A “show trial” will open in Minsk shortly involving Col. Efim Davidovich, a retired Jewish officer of the Red Army, and Gedalya Kipnis, an artist, who is allegedly involved with Davidovich, Jewish sources in Moscow reported today. The sources said that three other Jewish Army officers face charges and that the KGB (secret police) is conducting a wide-ranging investigation of prominent Jews in Minsk.
The charges against Davidovich include disseminating pro-Israel propaganda and Zionist literature, and “other anti-Soviet activities.” Davidovich applied for a visa last fall and the KGB investigation began soon afterwards. Since that time, it was reported, he has suffered four heart attacks and his physical condition is poor.
Kipnis, who had an exit visa and was leaving Russia when he was hauled off the train and arrested at the last border check point, is accused of smuggling a letter out of the country. He is also charged with illegal possession of firearms–a pistol he allegedly gave Davidovich.
The sources said the other Jewish officers under investigation are Col. Lev Obsitcher, Col. Nahum Olshanski and Capt. Boris Alouf. All three had applied for exit visas but were turned down. Obsitcher and Olshanski are both military academy graduates and hold 15 decorations for their service in World War II. Both were demoted to private and had their pensions suspended three years ago after they criticized official anti-Semitism in the USSR.
Meanwhile, several hundred former Minsk Jews now in Israel have appealed to Sen. Vance Hartke (D.Ind.) to intervene on behalf of Davidovich and Kipnis. A petition prepared by the Public Council for Soviet Jewry here was presented to U.S. Attorney Leon Charney, an advisor to Hartke, who is in Israel on a private visit.
Charney promised to relay the petition to the Senator by telephone and said he would fill in the details of the situation of Minsk Jews when he returns home.
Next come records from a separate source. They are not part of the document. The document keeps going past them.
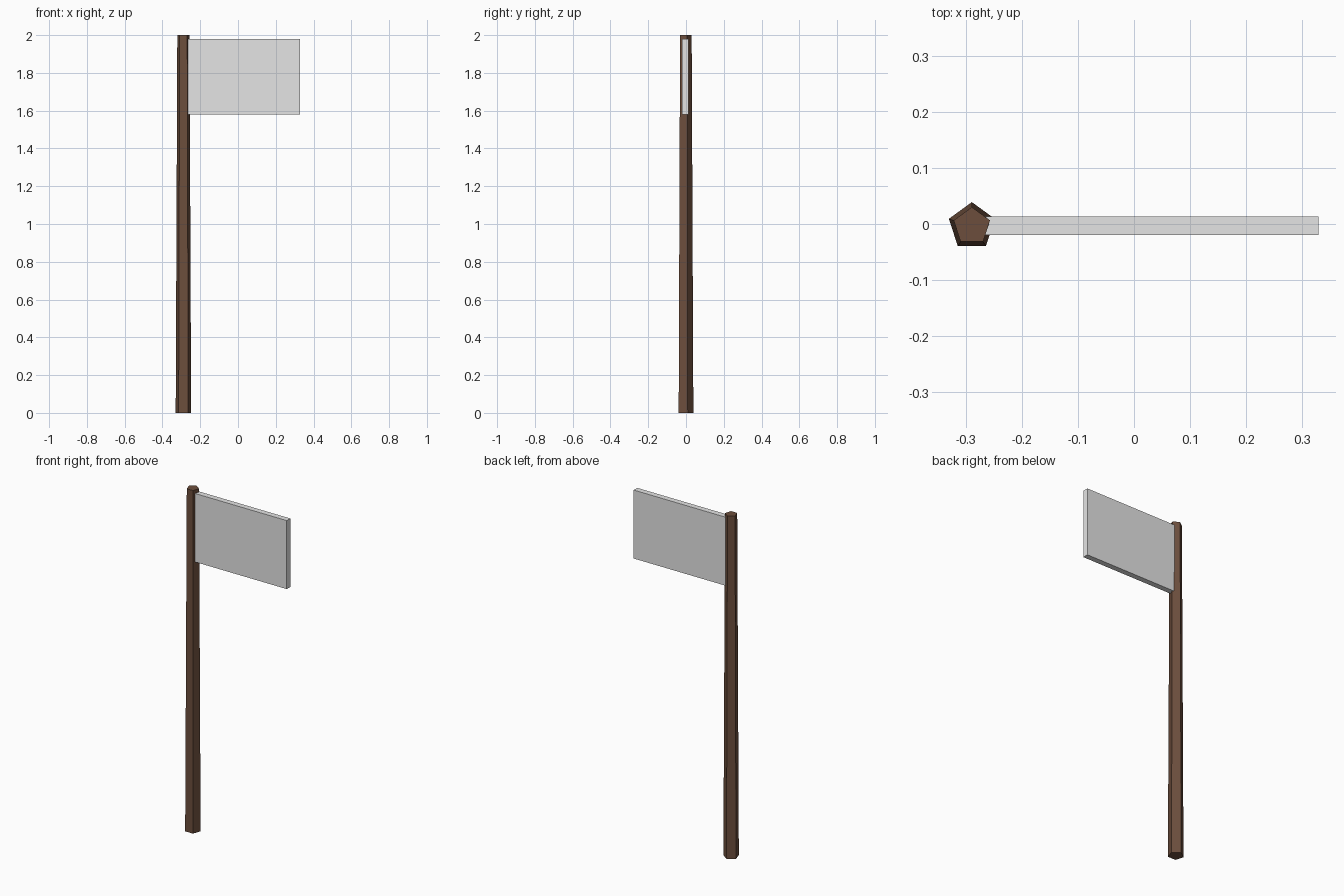
import bpy

if "Cube" in bpy.data.objects:
    bpy.data.objects.remove(bpy.data.objects["Cube"])


def material(name, rgb):
    m = bpy.data.materials.new(name)
    m.diffuse_color = (*rgb, 1.0)
    m.use_nodes = True
    m.node_tree.nodes["Principled BSDF"].inputs["Base Color"].default_value = m.diffuse_color
    return m


wood = material("brown_wood", (0.150, 0.076, 0.046))
cloth = material("light_grey_cloth", (0.78, 0.78, 0.78))

CX, CY = -0.289, -0.004  # pole axis

# Tapered five-sided pole, one corner pointing to the back
bpy.ops.mesh.primitive_cone_add(vertices=5, radius1=0.043, radius2=0.034,
                                depth=2.0, location=(CX, CY, 1.0))
pole = bpy.context.object
pole.name = "pole"
pole.data.materials.append(wood)

# Flat flag panel, its inner edge sunk into the pole
x0, x1, z0, z1 = -0.272, 0.329, 1.58, 1.98
bpy.ops.mesh.primitive_cube_add(size=1, location=((x0 + x1) / 2, -0.0035, (z0 + z1) / 2))
flag = bpy.context.object
flag.name = "flag"
flag.scale = (x1 - x0, 0.033, z1 - z0)
bpy.ops.object.transform_apply(location=False, rotation=False, scale=True)
flag.data.materials.append(cloth)
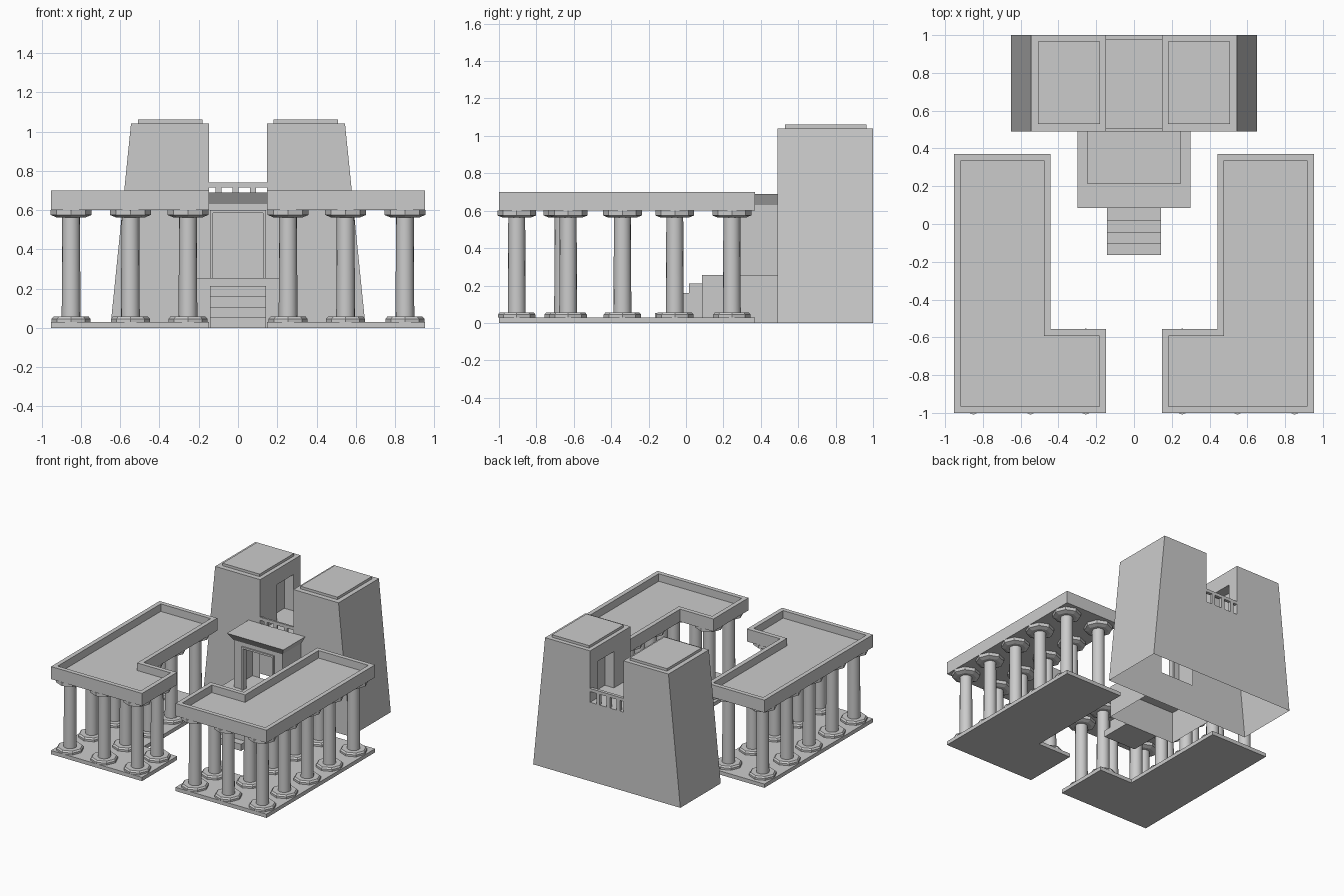
import bpy, bmesh, math
from mathutils import Vector

if "Cube" in bpy.data.objects:
    bpy.data.objects.remove(bpy.data.objects["Cube"])


def finish(name, bm, mirror=False):
    bmesh.ops.remove_doubles(bm, verts=bm.verts, dist=1e-5)
    bmesh.ops.recalc_face_normals(bm, faces=bm.faces)
    me = bpy.data.meshes.new(name)
    bm.to_mesh(me)
    bm.free()
    ob = bpy.data.objects.new(name, me)
    bpy.context.collection.objects.link(ob)
    if mirror:
        ob.modifiers.new("mirror", 'MIRROR').use_mirror_merge = False
    return ob


def poly(bm, pts):
    return bm.faces.new([bm.verts.new(p) for p in pts])


def box(bm, x0, x1, y0, y1, z0, z1, bottom=True):
    ring = [(x0, y0), (x1, y0), (x1, y1), (x0, y1)]
    prism(bm, ring, z0, z1, bottom)


def prism(bm, ring, z0, z1, bottom=True, top=True):
    if bottom:
        poly(bm, [(x, y, z0) for x, y in ring])
    if top:
        poly(bm, [(x, y, z1) for x, y in ring])
    walls(bm, [(x, y, z0) for x, y in ring], [(x, y, z1) for x, y in ring])


def walls(bm, a, b, closed=True):
    n = len(a)
    for i in range(n if closed else n - 1):
        j = (i + 1) % n
        poly(bm, [a[i], a[j], b[j], b[i]])


# gateway towers: hollow shell, open below, with a passage in the front wall
F, B, IN, DECK, TOP = 0.49, 1.0, 0.147, 0.63, 1.04
bm = bmesh.new()
half = [(0.65, 0), (0.545, TOP), (IN, TOP), (IN, DECK)]
outline = half + [(-x, z) for x, z in reversed(half)]
passage = [(-0.147, 0), (-0.147, 0.6), (0.147, 0.6), (0.147, 0)]
poly(bm, [(x, F, z) for x, z in outline + passage])
poly(bm, [(x, B, z) for x, z in outline])
for i in (0, 1, 3, 5, 6):
    (xa, za), (xb, zb) = outline[i], outline[i + 1]
    poly(bm, [(xa, F, za), (xb, F, zb), (xb, B, zb), (xa, B, za)])
# inner tower faces with doorways onto the walkway
door = [(0.70, DECK), (0.70, 0.92), (0.91, 0.92), (0.91, DECK)]
for s in (1, -1):
    side = [(F, DECK)] + door + [(B, DECK), (B, TOP), (F, TOP)]
    poly(bm, [(s * IN, y, z) for y, z in side])
    deep = [(s * (IN + 0.08), y, z) for y, z in door]
    walls(bm, [(s * IN, y, z) for y, z in door], deep)
    poly(bm, deep)
finish("gateway_towers", bm)

bm = bmesh.new()
box(bm, 0.18, 0.508, 0.53, 0.965, TOP, 1.06)
finish("tower_caps", bm, True)

# walkway railings
bm = bmesh.new()
for y0, y1 in ((F, F + 0.015), (B - 0.025, B)):
    box(bm, -IN, IN, y0, y1, 0.715, 0.74)
    for x in (-0.1, -0.013, 0.077):
        box(bm, x - 0.015, x + 0.015, y0, y1, DECK, 0.715)
finish("walkway_railings", bm)

# platform and steps
bm = bmesh.new()
box(bm, -0.298, 0.298, 0.085, F, 0, 0.255, False)
finish("platform", bm)
bm = bmesh.new()
prof = [(0.085, 0)]
for i in range(4):
    y = -0.165 + 0.06 * i
    prof[:0] = [(y, 0.053 * i), (y, 0.053 * (i + 1))][::-1]
prof = [(0.085, 0.212)] + prof
a = [(-0.143, y, z) for y, z in prof]
b = [(0.143, y, z) for y, z in prof]
poly(bm, a)
poly(bm, b)
walls(bm, a, b)
finish("steps", bm)

# shrine with open doorway and flared cornice
bm = bmesh.new()
W, SY, Z0, Z1, ZT = 0.215, 0.255, 0.255, 0.63, 0.69
D = 0.143
poly(bm, [(x, SY, z) for x, z in [(-W, Z0), (-W, Z1), (W, Z1), (W, Z0),
                                  (D, Z0), (D, 0.6), (-D, 0.6), (-D, Z0)]])
for s in (1, -1):
    poly(bm, [(s * W, SY, Z0), (s * W, F, Z0), (s * W, F, Z1), (s * W, SY, Z1)])
low = [(-W, F, Z1), (-W, SY, Z1), (W, SY, Z1), (W, F, Z1)]
top = [(-0.25, F, ZT), (-0.25, 0.215, ZT), (0.25, 0.215, ZT), (0.25, F, ZT)]
poly(bm, low)
poly(bm, top)
walls(bm, low, top)
finish("shrine", bm)

bm = bmesh.new()
for s in (1, -1):
    box(bm, *sorted((s * 0.128, s * 0.143)), 0.245, 0.29, Z0, 0.6)
box(bm, -0.128, 0.128, 0.245, 0.29, 0.585, 0.6)
finish("door_frame", bm)


# L-shaped colonnades, built on the right and mirrored
def ell(d):
    return [(0.148 + d, -1 + d), (0.952 - d, -1 + d), (0.952 - d, 0.37 - d),
            (0.442 + d, 0.37 - d), (0.442 + d, -0.557 - d), (0.148 + d, -0.557 - d)]


bm = bmesh.new()
prism(bm, ell(0), 0, 0.03)
finish("colonnade_floor", bm, True)

bm = bmesh.new()
o, i = ell(0), ell(0.035)
prism(bm, o, 0.6, 0.7, top=False)
walls(bm, [(x, y, 0.7) for x, y in o], [(x, y, 0.7) for x, y in i])
walls(bm, [(x, y, 0.7) for x, y in i], [(x, y, 0.64) for x, y in i])
poly(bm, [(x, y, 0.64) for x, y in i])
finish("colonnade_roof", bm, True)


def lathe(bm, cx, cy, prof, n):
    rings = [[(cx + r * math.cos(2 * math.pi * k / n), cy + r * math.sin(2 * math.pi * k / n), z)
              for k in range(n)] for r, z in prof]
    for a, b in zip(rings, rings[1:]):
        walls(bm, a, b)
    poly(bm, rings[0])
    poly(bm, rings[-1])


spots = [(x, y) for x in (0.85, 0.548) for y in (-0.905, -0.63, -0.34, -0.06, 0.245)]
spots += [(0.255, -0.905), (0.255, -0.657)]
shafts, discs = bmesh.new(), bmesh.new()
for x, y in spots:
    lathe(shafts, x, y, [(0.048, 0.03), (0.045, 0.6)], 16)
    lathe(discs, x, y, [(0.1, 0.03), (0.1, 0.045), (0.09, 0.057)], 8)
    lathe(discs, x, y, [(0.075, 0.563), (0.104, 0.575), (0.104, 0.6)], 8)
finish("column_discs", discs, True)
col = finish("column_shafts", shafts, True)
bpy.context.view_layer.objects.active = col
col.select_set(True)
bpy.ops.object.shade_smooth_by_angle(angle=math.radians(40))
Hartke was one of a group of seven U.S. Senators who visited Moscow recently and had a long meeting with Soviet Communist Party Secretary Leonid I. Brezhnev.
The Archive of the Jewish Telegraphic Agency includes articles published from 1923 to 2008. Archive stories reflect the journalistic standards and practices of the time they were published.